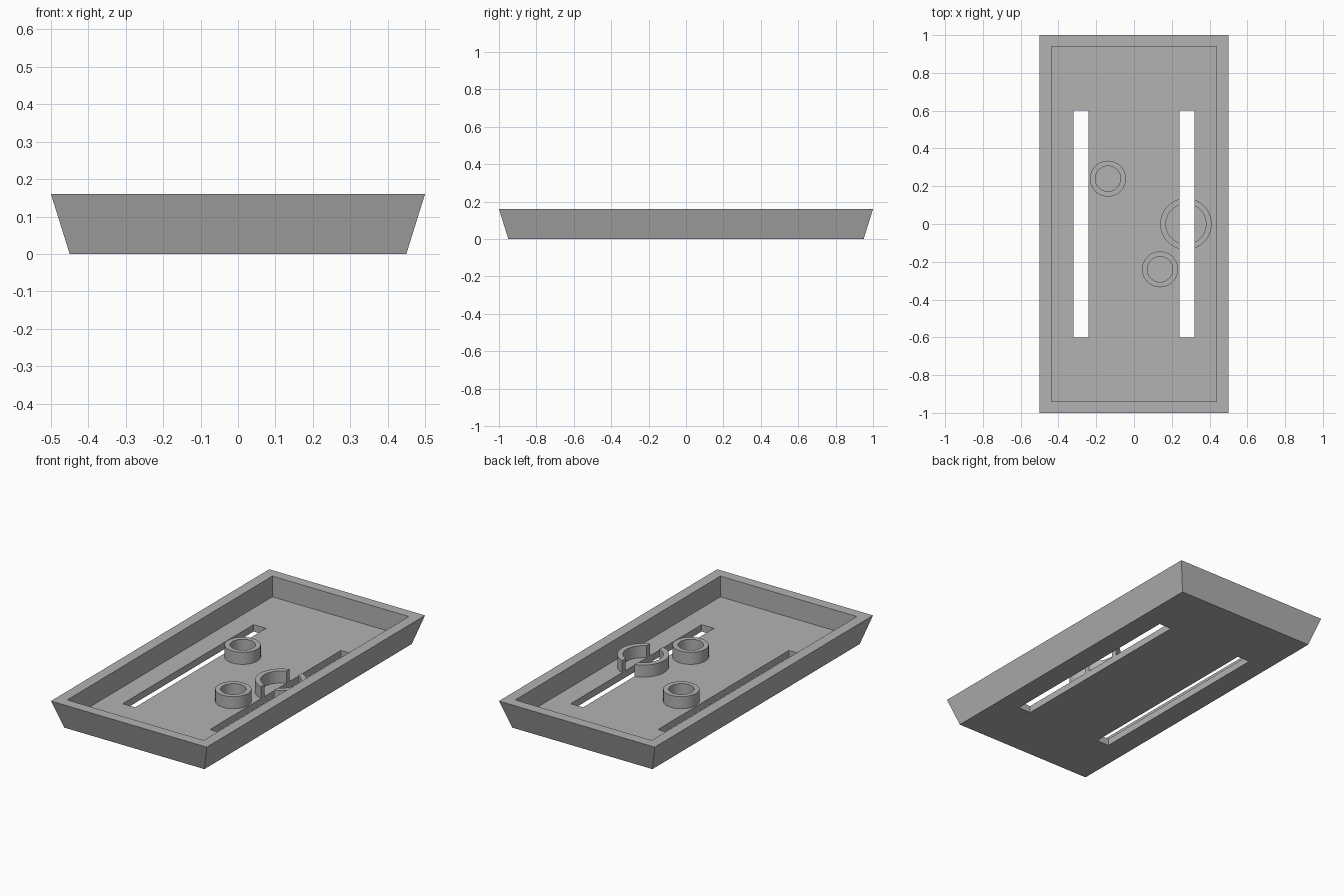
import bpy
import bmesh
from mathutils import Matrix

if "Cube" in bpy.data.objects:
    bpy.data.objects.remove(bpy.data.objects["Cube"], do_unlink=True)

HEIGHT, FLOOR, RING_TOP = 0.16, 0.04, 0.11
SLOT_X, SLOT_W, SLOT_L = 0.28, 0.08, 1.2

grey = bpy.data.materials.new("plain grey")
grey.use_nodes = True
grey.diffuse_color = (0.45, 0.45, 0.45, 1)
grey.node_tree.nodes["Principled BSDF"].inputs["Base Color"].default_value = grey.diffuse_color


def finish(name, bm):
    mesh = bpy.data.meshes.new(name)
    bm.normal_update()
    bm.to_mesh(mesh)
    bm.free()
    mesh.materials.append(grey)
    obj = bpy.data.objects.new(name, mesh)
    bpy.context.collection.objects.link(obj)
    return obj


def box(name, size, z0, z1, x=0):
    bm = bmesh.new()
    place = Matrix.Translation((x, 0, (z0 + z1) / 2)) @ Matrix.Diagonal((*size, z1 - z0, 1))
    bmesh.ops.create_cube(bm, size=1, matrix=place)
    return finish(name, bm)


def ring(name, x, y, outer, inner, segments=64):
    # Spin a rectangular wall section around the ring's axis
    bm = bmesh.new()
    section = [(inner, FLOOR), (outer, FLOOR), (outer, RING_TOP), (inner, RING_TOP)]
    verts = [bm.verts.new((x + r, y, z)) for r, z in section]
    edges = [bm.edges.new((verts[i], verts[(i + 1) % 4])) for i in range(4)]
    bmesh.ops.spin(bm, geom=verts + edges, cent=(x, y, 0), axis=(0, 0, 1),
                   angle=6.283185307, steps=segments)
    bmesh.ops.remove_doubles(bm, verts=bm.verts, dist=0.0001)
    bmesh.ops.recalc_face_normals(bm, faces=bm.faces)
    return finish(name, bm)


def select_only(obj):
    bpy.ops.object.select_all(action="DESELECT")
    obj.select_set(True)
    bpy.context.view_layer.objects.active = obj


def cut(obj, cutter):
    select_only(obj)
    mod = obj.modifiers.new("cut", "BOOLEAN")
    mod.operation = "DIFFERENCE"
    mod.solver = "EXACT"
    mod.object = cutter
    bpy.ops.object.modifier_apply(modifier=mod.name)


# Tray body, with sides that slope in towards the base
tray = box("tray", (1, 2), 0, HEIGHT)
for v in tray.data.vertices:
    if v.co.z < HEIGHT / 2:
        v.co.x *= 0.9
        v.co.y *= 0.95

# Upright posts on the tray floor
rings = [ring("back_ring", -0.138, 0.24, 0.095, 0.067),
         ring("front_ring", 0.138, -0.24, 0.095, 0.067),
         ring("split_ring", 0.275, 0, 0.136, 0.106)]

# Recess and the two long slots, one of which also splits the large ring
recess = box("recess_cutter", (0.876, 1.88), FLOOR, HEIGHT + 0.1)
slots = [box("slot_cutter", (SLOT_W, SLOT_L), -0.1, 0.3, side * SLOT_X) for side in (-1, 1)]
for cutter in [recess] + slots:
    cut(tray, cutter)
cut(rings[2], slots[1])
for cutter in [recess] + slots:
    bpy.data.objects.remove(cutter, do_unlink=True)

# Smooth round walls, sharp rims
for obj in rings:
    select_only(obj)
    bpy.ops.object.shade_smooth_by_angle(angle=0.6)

**EXERCISE INSTRUCTIONS**: Could you reproduce the records above exactly, leaving out the pictures?

**RESULT OF THE TASK**:
import bpy
import bmesh
from mathutils import Matrix

if "Cube" in bpy.data.objects:
    bpy.data.objects.remove(bpy.data.objects["Cube"], do_unlink=True)

HEIGHT, FLOOR, RING_TOP = 0.16, 0.04, 0.11
SLOT_X, SLOT_W, SLOT_L = 0.28, 0.08, 1.2

grey = bpy.data.materials.new("plain grey")
grey.use_nodes = True
grey.diffuse_color = (0.45, 0.45, 0.45, 1)
grey.node_tree.nodes["Principled BSDF"].inputs["Base Color"].default_value = grey.diffuse_color


def finish(name, bm):
    mesh = bpy.data.meshes.new(name)
    bm.normal_update()
    bm.to_mesh(mesh)
    bm.free()
    mesh.materials.append(grey)
    obj = bpy.data.objects.new(name, mesh)
    bpy.context.collection.objects.link(obj)
    return obj


def box(name, size, z0, z1, x=0):
    bm = bmesh.new()
    place = Matrix.Translation((x, 0, (z0 + z1) / 2)) @ Matrix.Diagonal((*size, z1 - z0, 1))
    bmesh.ops.create_cube(bm, size=1, matrix=place)
    return finish(name, bm)


def ring(name, x, y, outer, inner, segments=64):
    # Spin a rectangular wall section around the ring's axis
    bm = bmesh.new()
    section = [(inner, FLOOR), (outer, FLOOR), (outer, RING_TOP), (inner, RING_TOP)]
    verts = [bm.verts.new((x + r, y, z)) for r, z in section]
    edges = [bm.edges.new((verts[i], verts[(i + 1) % 4])) for i in range(4)]
    bmesh.ops.spin(bm, geom=verts + edges, cent=(x, y, 0), axis=(0, 0, 1),
                   angle=6.283185307, steps=segments)
    bmesh.ops.remove_doubles(bm, verts=bm.verts, dist=0.0001)
    bmesh.ops.recalc_face_normals(bm, faces=bm.faces)
    return finish(name, bm)


def select_only(obj):
    bpy.ops.object.select_all(action="DESELECT")
    obj.select_set(True)
    bpy.context.view_layer.objects.active = obj


def cut(obj, cutter):
    select_only(obj)
    mod = obj.modifiers.new("cut", "BOOLEAN")
    mod.operation = "DIFFERENCE"
    mod.solver = "EXACT"
    mod.object = cutter
    bpy.ops.object.modifier_apply(modifier=mod.name)


# Tray body, with sides that slope in towards the base
tray = box("tray", (1, 2), 0, HEIGHT)
for v in tray.data.vertices:
    if v.co.z < HEIGHT / 2:
        v.co.x *= 0.9
        v.co.y *= 0.95

# Upright posts on the tray floor
rings = [ring("back_ring", -0.138, 0.24, 0.095, 0.067),
         ring("front_ring", 0.138, -0.24, 0.095, 0.067),
         ring("split_ring", 0.275, 0, 0.136, 0.106)]

# Recess and the two long slots, one of which also splits the large ring
recess = box("recess_cutter", (0.876, 1.88), FLOOR, HEIGHT + 0.1)
slots = [box("slot_cutter", (SLOT_W, SLOT_L), -0.1, 0.3, side * SLOT_X) for side in (-1, 1)]
for cutter in [recess] + slots:
    cut(tray, cutter)
cut(rings[2], slots[1])
for cutter in [recess] + slots:
    bpy.data.objects.remove(cutter, do_unlink=True)

# Smooth round walls, sharp rims
for obj in rings:
    select_only(obj)
    bpy.ops.object.shade_smooth_by_angle(angle=0.6)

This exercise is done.